Cities as Drivers of Systemic Transformation

20230825 091045 LAB efa23 10x100 Cities Lab preview c EFA Bogdan Baraghin

15 Feb, 2024

Cities have transformative powers when it comes to climate action. Participants of the EFA Lab series “10x100” are creating a blueprint for unlocking the potential of metropolitan bioregions.

Europe's ambition to become the first climate-neutral continent by 2050 hinges on transformative local actions. Urban areas are the first places where structural progress, new worldviews and technological and social innovation occur. This makes them laboratories for new ways of working, living and tackling the climate crisis. Cities are the centres of economic activity and knowledge creation, and their residents often the early adopters of technological and social innovation. The 10x100 initiative taps into this resource and analyses how a city can drive systemic transformation. Our food systems serve as an example: Since human survival depends on how we get by with our planet’s limits, densely populated areas are particularly challenged by shortages of basic supplies. The security of food infrastructure is crucial for societal stability. Cities can easily apply novel approaches to production, distribution and consumption schemes. They directly adapt on a regional scale and can quickly commit through local democratic processes.

In order to navigate the socio-ecological transition, participants of the EFA23 “10x100” Lab identified five scopes that cities can uniquely leverage:

  • Strategic gaps: Democracy is essential for human progress, but challenges like false information and a lack of coordination can weaken democracy.
  • Essential capacities: In order to achieve sustainable economies, we need to shift towards using less resources. This involves sharing knowledge, challenging power dynamics, and changing how resources are used.
  • Multilevel bioregions: Changes must involve both urban and rural areas. Natural boundaries that connect these ecosystems can help develop sustainable strategies.
  • Transformation alliances: For transformative action, cities and their surrounding areas need support from their governments. Mayors have an important leading role by creating alliances and investing in vital infrastructures.
  • Connected action learning: It takes collaborative learning and the involvement of different groups to bring the required changes into reality. With a ground-work approach, local communities can establish sustainable practices.

The initiative focuses on city’s bioregions and brings together experts from politics, health, nutrition, education, the food industry, agriculture and climate action and youth representatives. Their different perspectives allow for shifts in public policy windows. Transferring the example of food systems to other realms of human life, the 10x100 initiative became aware of the interdependence of all stakeholders. Systemic transformation of urban governance has thus been studied, with the city of Mannheim as a model project. Ultimately, the collaboration of all sectors is used as a blueprint for the bigger picture of successful climate action, employing democratic participation at all stages of the process.

What started as a kick-off at EFA22 turned into concrete goals at EFA23 and will be extended to four more model cities with EFA24. Evaluation and further roll out are planned for the years 2025 and 2026.

Would you like to take action and participate in the next steps?

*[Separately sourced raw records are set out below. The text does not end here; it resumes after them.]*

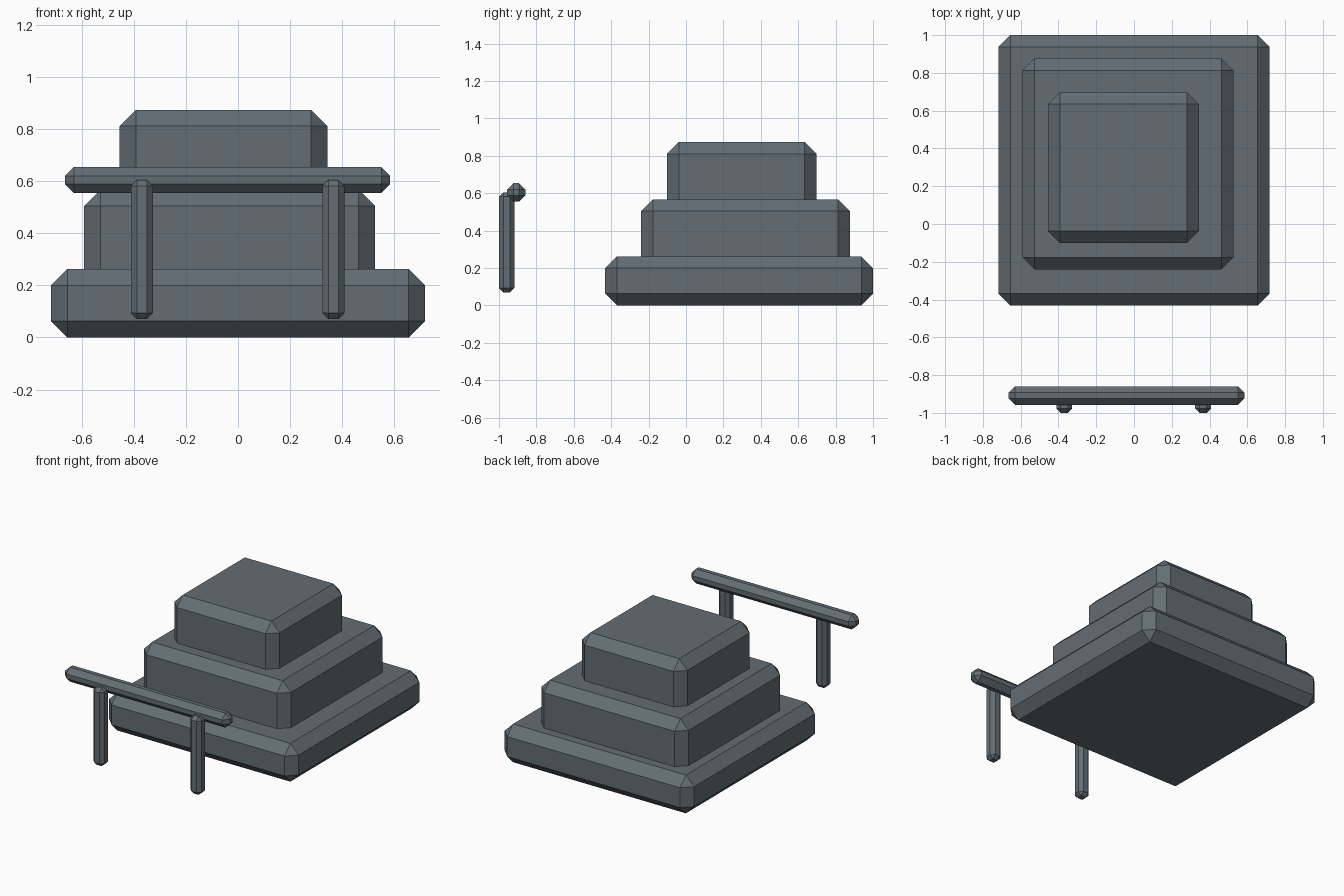
import bpy
import bmesh
from mathutils import Vector

if "Cube" in bpy.data.objects:
    bpy.data.objects.remove(bpy.data.objects["Cube"])

# Dark blue-grey stone
slate = bpy.data.materials.new("slate")
slate.diffuse_color = (0.125, 0.155, 0.175, 1)
slate.use_nodes = True
slate.node_tree.nodes["Principled BSDF"].inputs["Base Color"].default_value = slate.diffuse_color


def chamfered_box(name, low, high, chamfer):
    """Box between two corners with a single flat chamfer on every edge."""
    low, high = Vector(low), Vector(high)
    size, centre = high - low, (low + high) / 2
    bm = bmesh.new()
    bmesh.ops.create_cube(bm, size=1)
    bmesh.ops.scale(bm, vec=size, verts=bm.verts)
    bmesh.ops.bevel(bm, geom=bm.edges[:], offset=chamfer, segments=1,
                    affect='EDGES', profile=0.5)
    mesh = bpy.data.meshes.new(name)
    bm.to_mesh(mesh)
    bm.free()
    mesh.materials.append(slate)
    obj = bpy.data.objects.new(name, mesh)
    obj.location = centre
    bpy.context.collection.objects.link(obj)
    return obj


# Three stacked tiers, the upper two sunk into the one below
chamfered_box("base_tier", (-0.718, -0.432, 0), (0.718, 1.0, 0.262), 0.063)
chamfered_box("middle_tier", (-0.590, -0.240, 0.17), (0.526, 0.876, 0.567), 0.063)
chamfered_box("top_tier", (-0.455, -0.101, 0.475), (0.343, 0.697, 0.873), 0.063)

# Rail in front of the tiers
chamfered_box("rail", (-0.664, -0.957, 0.554), (0.584, -0.859, 0.653), 0.034)

# Two posts carrying the rail
for side, x in (("left", -0.369), ("right", 0.366)):
    chamfered_box(side + "_post", (x - 0.042, -1.0, 0.070),
                  (x + 0.042, -0.917, 0.604), 0.023)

Feel free to take part in the next Quarterly meeting ("6x100") on 19 April 2024! Please register HERE.